> **Source material**:

* * * *

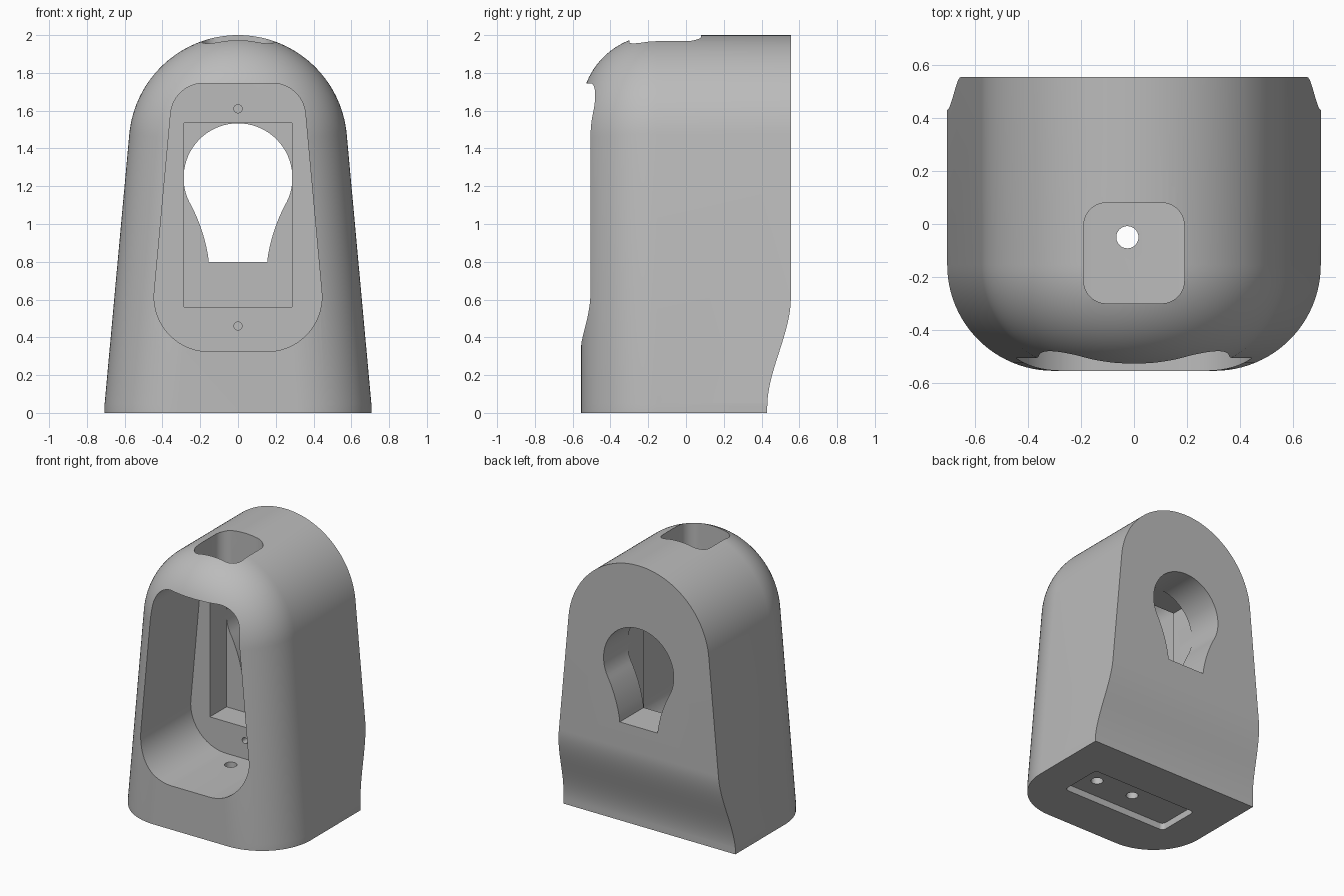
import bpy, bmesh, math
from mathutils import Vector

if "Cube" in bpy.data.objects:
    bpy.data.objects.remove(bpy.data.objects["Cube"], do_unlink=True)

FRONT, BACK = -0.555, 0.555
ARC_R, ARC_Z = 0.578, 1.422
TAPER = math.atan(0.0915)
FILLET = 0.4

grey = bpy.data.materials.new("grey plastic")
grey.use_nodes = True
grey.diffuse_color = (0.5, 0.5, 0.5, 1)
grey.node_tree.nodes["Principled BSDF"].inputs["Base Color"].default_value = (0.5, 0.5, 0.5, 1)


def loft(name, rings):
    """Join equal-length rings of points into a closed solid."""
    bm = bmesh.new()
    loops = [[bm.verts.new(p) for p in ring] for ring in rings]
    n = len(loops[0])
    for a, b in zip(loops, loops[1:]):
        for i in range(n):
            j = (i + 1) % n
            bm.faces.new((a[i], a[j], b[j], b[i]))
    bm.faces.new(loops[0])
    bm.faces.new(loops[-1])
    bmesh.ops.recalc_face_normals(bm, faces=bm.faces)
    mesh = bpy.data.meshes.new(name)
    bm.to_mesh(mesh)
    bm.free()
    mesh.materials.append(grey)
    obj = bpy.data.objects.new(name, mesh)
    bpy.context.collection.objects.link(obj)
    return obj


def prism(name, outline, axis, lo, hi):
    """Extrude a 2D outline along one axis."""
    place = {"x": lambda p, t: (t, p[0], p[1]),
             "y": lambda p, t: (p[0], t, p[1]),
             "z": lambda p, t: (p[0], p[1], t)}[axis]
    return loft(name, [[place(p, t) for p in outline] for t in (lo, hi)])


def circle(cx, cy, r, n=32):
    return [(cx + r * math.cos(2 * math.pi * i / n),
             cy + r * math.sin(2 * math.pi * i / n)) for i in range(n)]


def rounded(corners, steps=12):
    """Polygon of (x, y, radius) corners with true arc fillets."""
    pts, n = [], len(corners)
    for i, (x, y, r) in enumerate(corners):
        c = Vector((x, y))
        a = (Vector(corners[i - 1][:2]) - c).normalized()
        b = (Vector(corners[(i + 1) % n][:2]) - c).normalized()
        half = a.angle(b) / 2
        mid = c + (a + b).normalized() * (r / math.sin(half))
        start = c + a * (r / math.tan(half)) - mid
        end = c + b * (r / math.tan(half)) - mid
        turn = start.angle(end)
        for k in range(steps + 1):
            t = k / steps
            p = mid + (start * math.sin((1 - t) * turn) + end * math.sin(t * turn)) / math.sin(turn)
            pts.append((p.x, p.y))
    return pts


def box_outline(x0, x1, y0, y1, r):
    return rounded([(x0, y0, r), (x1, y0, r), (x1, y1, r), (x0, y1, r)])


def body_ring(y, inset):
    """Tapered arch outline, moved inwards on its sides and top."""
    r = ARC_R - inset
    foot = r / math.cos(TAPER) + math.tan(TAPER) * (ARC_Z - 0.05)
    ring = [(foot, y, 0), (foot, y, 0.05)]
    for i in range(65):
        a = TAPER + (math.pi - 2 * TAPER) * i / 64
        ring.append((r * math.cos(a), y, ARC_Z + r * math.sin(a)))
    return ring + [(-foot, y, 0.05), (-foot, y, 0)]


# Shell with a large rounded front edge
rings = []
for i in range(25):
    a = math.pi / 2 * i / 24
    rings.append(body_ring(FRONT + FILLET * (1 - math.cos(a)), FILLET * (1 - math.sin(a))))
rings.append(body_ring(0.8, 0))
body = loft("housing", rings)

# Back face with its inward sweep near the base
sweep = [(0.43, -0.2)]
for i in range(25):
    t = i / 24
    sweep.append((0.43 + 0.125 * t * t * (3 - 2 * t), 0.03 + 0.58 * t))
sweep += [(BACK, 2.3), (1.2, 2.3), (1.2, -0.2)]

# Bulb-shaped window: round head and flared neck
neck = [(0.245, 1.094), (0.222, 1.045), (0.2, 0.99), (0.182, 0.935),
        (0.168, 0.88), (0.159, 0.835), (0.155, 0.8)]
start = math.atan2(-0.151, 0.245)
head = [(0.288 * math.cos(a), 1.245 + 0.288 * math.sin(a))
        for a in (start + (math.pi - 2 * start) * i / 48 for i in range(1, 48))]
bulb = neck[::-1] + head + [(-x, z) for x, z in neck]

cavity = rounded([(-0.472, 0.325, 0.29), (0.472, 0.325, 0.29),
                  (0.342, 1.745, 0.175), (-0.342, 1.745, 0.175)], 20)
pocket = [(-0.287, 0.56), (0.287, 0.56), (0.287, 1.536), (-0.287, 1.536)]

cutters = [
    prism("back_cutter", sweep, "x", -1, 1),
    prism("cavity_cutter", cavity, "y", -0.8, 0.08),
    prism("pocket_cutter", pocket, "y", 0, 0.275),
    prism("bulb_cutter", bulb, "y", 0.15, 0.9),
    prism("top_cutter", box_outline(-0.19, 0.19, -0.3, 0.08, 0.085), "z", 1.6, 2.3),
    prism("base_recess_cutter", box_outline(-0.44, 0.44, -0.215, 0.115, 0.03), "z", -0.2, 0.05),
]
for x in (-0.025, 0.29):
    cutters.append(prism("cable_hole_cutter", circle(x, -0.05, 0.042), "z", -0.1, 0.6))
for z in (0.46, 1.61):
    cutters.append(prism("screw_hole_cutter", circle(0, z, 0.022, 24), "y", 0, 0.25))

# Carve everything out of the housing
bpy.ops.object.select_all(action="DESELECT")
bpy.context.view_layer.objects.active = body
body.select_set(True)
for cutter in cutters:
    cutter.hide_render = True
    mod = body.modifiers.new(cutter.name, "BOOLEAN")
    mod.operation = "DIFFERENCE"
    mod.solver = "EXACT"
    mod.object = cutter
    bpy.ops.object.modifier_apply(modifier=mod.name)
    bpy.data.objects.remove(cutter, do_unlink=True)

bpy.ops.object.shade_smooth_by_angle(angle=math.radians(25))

* * * *

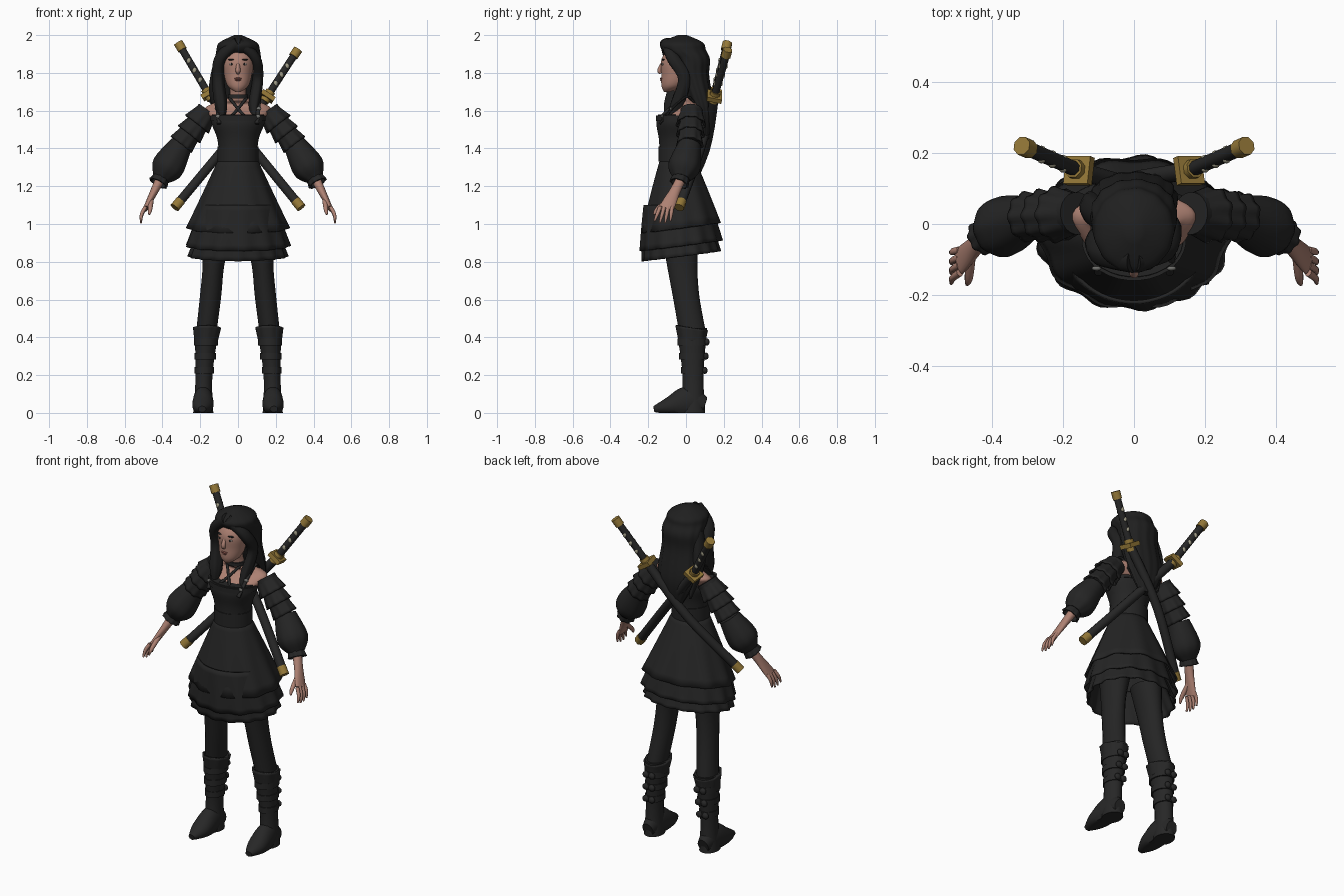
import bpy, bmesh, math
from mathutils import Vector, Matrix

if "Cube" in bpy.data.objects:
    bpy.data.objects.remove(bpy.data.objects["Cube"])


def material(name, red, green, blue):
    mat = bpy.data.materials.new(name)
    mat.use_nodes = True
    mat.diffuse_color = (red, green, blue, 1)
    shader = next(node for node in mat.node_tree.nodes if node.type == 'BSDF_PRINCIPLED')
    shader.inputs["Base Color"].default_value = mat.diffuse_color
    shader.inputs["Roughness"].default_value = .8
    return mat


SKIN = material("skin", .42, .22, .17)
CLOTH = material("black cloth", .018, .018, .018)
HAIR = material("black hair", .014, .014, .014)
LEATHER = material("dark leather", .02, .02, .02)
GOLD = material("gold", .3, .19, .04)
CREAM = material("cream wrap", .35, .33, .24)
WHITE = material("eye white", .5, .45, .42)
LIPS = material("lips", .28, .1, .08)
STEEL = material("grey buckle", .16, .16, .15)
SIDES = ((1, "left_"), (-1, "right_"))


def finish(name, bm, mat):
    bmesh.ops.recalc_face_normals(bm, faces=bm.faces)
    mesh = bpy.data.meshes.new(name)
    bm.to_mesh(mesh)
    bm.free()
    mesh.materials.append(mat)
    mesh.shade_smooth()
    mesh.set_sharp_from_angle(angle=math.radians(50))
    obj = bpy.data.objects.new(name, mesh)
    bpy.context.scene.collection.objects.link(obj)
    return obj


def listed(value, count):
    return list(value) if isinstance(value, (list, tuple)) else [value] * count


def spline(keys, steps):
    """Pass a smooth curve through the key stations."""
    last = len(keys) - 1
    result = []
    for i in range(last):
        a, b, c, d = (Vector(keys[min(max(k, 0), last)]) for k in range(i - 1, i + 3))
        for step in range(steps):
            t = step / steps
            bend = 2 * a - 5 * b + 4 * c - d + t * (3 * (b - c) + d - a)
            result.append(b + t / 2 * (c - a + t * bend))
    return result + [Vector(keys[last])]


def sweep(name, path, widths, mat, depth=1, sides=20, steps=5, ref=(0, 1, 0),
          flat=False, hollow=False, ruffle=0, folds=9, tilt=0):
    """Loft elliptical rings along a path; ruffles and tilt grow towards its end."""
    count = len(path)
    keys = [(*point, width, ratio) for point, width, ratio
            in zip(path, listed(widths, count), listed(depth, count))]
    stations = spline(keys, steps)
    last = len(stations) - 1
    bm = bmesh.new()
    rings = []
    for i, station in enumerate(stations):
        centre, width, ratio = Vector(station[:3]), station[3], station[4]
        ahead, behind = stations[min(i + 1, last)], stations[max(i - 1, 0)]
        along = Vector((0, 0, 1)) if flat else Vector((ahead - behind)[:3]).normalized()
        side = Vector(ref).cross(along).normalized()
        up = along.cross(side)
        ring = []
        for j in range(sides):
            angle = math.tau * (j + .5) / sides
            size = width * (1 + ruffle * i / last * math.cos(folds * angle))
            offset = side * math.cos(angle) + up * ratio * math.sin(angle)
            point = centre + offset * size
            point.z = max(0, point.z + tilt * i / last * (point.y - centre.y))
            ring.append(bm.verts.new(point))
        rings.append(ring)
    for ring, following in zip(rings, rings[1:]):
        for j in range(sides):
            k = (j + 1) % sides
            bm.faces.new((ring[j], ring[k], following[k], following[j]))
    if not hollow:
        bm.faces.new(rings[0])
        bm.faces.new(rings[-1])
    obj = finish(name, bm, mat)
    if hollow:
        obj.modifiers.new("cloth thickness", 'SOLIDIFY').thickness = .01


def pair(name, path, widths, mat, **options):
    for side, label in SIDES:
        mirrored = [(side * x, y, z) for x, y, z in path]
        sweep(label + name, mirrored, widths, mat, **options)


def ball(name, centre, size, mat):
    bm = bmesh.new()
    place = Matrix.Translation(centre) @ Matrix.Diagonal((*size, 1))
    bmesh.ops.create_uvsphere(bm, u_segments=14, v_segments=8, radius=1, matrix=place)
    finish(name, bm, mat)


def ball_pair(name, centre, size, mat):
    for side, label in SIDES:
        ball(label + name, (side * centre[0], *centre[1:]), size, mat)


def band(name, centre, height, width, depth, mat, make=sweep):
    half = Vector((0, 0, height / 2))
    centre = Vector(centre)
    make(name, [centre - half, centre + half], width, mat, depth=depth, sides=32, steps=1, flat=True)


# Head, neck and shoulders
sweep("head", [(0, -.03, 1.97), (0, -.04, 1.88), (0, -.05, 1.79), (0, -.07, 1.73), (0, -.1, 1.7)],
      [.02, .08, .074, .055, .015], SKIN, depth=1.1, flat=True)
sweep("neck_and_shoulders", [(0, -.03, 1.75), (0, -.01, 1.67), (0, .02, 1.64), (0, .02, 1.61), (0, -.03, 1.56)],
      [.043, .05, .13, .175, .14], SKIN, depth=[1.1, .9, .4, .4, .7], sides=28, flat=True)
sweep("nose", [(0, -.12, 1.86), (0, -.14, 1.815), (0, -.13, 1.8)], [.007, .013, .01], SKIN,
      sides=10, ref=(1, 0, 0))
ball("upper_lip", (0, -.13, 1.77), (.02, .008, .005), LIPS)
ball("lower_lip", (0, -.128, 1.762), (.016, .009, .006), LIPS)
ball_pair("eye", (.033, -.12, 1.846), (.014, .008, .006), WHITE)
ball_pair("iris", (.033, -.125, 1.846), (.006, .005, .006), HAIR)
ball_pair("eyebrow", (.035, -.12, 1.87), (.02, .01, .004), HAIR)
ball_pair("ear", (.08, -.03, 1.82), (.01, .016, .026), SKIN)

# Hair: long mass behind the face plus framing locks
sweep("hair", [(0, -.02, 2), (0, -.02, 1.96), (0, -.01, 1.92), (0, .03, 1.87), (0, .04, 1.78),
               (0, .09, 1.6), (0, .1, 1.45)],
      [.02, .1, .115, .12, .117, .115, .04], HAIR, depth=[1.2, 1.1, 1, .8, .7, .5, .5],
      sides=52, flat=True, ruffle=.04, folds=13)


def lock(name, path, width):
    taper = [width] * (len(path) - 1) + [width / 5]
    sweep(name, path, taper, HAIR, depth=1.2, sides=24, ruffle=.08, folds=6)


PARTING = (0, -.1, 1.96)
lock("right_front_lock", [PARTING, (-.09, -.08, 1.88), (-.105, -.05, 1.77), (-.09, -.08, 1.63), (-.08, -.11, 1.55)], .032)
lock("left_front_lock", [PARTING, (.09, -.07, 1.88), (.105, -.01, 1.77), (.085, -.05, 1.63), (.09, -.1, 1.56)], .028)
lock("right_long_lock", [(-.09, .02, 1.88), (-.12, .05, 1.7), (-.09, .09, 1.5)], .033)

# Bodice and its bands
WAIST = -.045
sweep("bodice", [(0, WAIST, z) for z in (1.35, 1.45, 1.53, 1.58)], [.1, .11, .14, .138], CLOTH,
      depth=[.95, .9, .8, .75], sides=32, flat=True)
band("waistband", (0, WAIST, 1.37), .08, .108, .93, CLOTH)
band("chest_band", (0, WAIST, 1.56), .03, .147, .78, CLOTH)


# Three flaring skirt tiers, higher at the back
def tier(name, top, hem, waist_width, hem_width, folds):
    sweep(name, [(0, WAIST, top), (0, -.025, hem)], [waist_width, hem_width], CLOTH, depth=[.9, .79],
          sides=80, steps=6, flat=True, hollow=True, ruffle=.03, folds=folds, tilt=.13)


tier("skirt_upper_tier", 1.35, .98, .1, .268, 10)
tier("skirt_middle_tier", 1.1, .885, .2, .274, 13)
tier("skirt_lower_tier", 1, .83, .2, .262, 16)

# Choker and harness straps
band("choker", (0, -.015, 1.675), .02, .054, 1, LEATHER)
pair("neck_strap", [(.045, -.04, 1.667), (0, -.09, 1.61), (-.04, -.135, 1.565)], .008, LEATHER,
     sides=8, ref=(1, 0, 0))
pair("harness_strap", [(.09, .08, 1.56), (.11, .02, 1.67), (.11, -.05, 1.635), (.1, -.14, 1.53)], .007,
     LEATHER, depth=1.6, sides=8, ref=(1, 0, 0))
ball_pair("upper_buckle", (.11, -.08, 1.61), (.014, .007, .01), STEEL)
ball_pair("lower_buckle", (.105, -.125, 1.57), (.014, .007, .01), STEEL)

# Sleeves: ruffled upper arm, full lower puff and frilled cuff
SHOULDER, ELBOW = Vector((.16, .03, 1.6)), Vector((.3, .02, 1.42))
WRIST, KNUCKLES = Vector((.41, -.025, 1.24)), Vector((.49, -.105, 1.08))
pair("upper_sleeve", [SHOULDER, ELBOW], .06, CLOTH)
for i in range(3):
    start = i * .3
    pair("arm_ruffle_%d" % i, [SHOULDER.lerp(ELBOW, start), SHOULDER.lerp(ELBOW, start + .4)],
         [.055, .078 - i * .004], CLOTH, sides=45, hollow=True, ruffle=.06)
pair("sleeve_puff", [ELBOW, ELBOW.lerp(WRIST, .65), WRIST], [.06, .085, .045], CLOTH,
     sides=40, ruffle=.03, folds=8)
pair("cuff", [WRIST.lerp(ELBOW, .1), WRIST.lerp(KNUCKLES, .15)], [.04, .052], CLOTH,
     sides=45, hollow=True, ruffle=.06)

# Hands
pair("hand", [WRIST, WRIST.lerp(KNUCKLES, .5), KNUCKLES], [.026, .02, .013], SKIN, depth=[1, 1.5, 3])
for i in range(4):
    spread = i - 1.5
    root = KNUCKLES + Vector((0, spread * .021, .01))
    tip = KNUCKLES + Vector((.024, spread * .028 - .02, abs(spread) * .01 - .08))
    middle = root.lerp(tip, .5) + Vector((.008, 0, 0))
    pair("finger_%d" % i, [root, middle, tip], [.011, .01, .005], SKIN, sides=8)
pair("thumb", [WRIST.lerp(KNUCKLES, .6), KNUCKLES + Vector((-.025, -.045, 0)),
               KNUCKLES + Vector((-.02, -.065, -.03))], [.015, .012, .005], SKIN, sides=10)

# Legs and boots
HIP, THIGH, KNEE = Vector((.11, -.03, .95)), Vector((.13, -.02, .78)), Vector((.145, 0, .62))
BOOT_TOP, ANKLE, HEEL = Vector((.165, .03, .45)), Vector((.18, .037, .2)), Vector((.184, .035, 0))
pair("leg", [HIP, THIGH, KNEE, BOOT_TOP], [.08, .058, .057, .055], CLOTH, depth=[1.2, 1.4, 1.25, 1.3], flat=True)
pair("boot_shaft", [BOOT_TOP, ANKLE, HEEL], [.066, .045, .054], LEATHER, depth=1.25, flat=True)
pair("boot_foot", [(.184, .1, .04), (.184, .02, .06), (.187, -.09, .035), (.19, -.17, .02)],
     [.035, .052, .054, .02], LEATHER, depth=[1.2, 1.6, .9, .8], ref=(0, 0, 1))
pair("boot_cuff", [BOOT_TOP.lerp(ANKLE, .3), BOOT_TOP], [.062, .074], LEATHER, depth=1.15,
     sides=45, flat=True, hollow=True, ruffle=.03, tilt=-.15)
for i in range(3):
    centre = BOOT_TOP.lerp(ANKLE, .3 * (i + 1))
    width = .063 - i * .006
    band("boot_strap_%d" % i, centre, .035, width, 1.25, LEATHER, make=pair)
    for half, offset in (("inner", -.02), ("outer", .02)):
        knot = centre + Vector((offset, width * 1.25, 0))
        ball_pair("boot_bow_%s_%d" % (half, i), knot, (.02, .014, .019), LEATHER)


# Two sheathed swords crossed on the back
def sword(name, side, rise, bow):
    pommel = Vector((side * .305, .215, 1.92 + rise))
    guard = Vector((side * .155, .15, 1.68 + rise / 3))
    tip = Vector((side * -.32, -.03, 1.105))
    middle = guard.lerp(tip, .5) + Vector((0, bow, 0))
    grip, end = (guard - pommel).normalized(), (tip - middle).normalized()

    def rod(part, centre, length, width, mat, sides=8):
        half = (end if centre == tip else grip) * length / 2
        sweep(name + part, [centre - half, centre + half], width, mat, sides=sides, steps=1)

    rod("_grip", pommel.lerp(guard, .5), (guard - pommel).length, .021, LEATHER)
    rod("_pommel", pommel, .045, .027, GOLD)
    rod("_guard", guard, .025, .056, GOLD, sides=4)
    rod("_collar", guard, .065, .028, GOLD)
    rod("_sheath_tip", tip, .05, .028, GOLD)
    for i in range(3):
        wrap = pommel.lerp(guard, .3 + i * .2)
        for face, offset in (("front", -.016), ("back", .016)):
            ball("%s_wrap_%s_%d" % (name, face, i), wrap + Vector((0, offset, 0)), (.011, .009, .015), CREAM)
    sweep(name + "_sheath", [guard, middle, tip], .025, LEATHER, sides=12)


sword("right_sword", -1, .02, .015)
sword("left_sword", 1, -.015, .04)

* * * *

> **Work to complete**:
Across the material, how many lines contain "hollow"? The reply must be that number and nothing else.

> **Task answer**:
7